_The problem_:
If a record holds a picture, leave the picture out and copy everything else exactly.

_Provided information_:
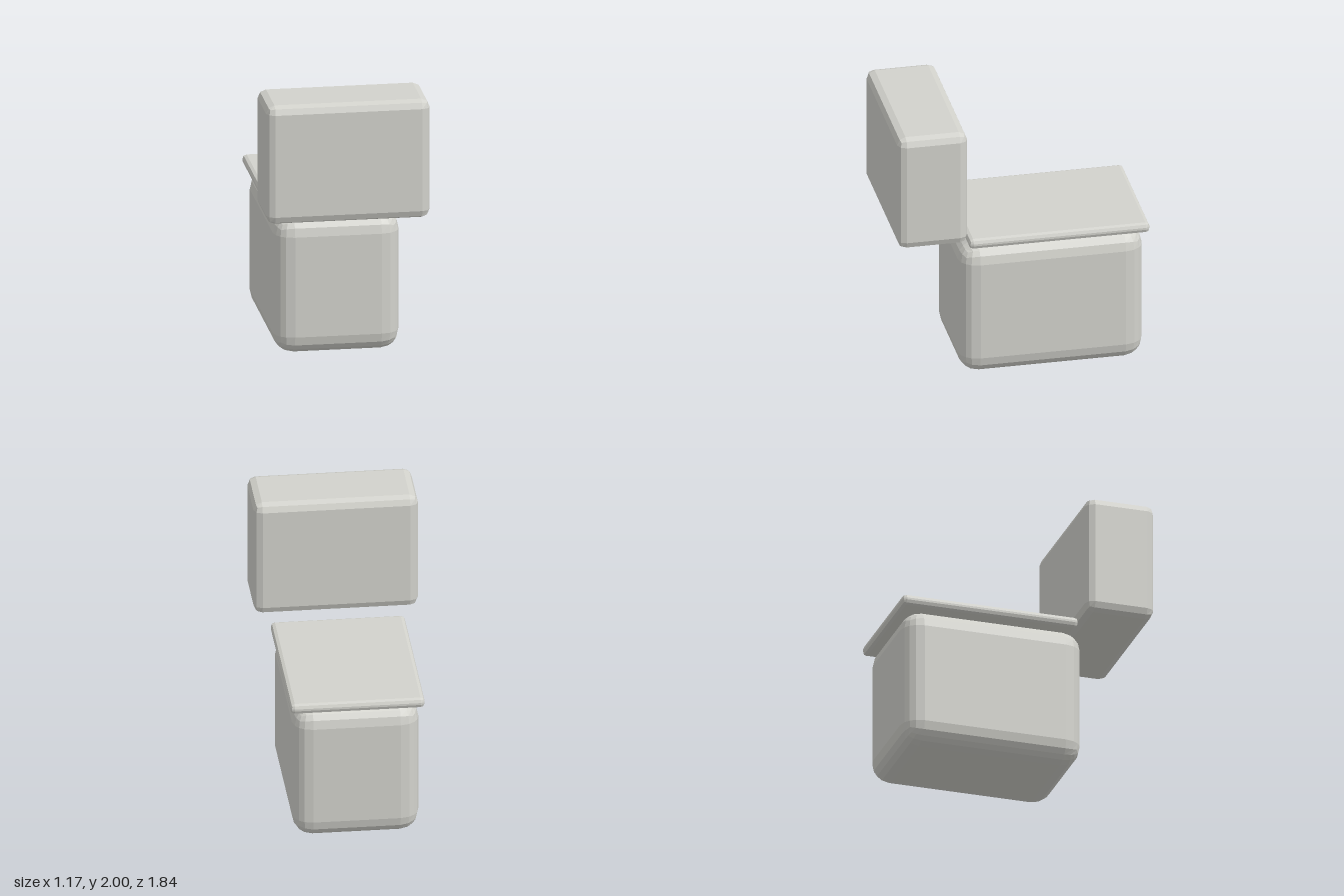
import * as THREE from 'three';
import { RoundedBoxGeometry } from 'three/addons/geometries/RoundedBoxGeometry.js';

// Faceted rounded box given by its [min, max] range on each axis
function roundedBlock(name, [x0, x1], [y0, y1], [z0, z1], segments, radius, material) {
  const geometry = new RoundedBoxGeometry(x1 - x0, y1 - y0, z1 - z0, segments, radius);
  const mesh = new THREE.Mesh(geometry, material);
  mesh.name = name;
  mesh.position.set((x0 + x1) / 2, (y0 + y1) / 2, (z0 + z1) / 2);
  return mesh;
}

export function createModel() {
  const ceramic = new THREE.MeshStandardMaterial({ color: 0xd2d2cc, flatShading: true });
  ceramic.name = 'ceramic';

  const model = new THREE.Group();
  model.name = 'toilet';
  model.add(
    // Heavy base with large soft edges
    roundedBlock('bowl', [-0.45, 0.45], [0, 1.02], [-0.89, 0.44], 2, 0.14, ceramic),
    // Thin slab resting on the base
    roundedBlock('lid', [-0.48, 0.475], [1.02, 1.095], [-0.92, 0.385], 1, 0.03, ceramic),
    // Wide upright block floating beyond the lid
    roundedBlock('tank', [-0.585, 0.585], [1.125, 2], [0.415, 0.92], 1, 0.06, ceramic),
  );
  return model;
}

_Solution_:
import * as THREE from 'three';
import { RoundedBoxGeometry } from 'three/addons/geometries/RoundedBoxGeometry.js';

// Faceted rounded box given by its [min, max] range on each axis
function roundedBlock(name, [x0, x1], [y0, y1], [z0, z1], segments, radius, material) {
  const geometry = new RoundedBoxGeometry(x1 - x0, y1 - y0, z1 - z0, segments, radius);
  const mesh = new THREE.Mesh(geometry, material);
  mesh.name = name;
  mesh.position.set((x0 + x1) / 2, (y0 + y1) / 2, (z0 + z1) / 2);
  return mesh;
}

export function createModel() {
  const ceramic = new THREE.MeshStandardMaterial({ color: 0xd2d2cc, flatShading: true });
  ceramic.name = 'ceramic';

  const model = new THREE.Group();
  model.name = 'toilet';
  model.add(
    // Heavy base with large soft edges
    roundedBlock('bowl', [-0.45, 0.45], [0, 1.02], [-0.89, 0.44], 2, 0.14, ceramic),
    // Thin slab resting on the base
    roundedBlock('lid', [-0.48, 0.475], [1.02, 1.095], [-0.92, 0.385], 1, 0.03, ceramic),
    // Wide upright block floating beyond the lid
    roundedBlock('tank', [-0.585, 0.585], [1.125, 2], [0.415, 0.92], 1, 0.06, ceramic),
  );
  return model;
}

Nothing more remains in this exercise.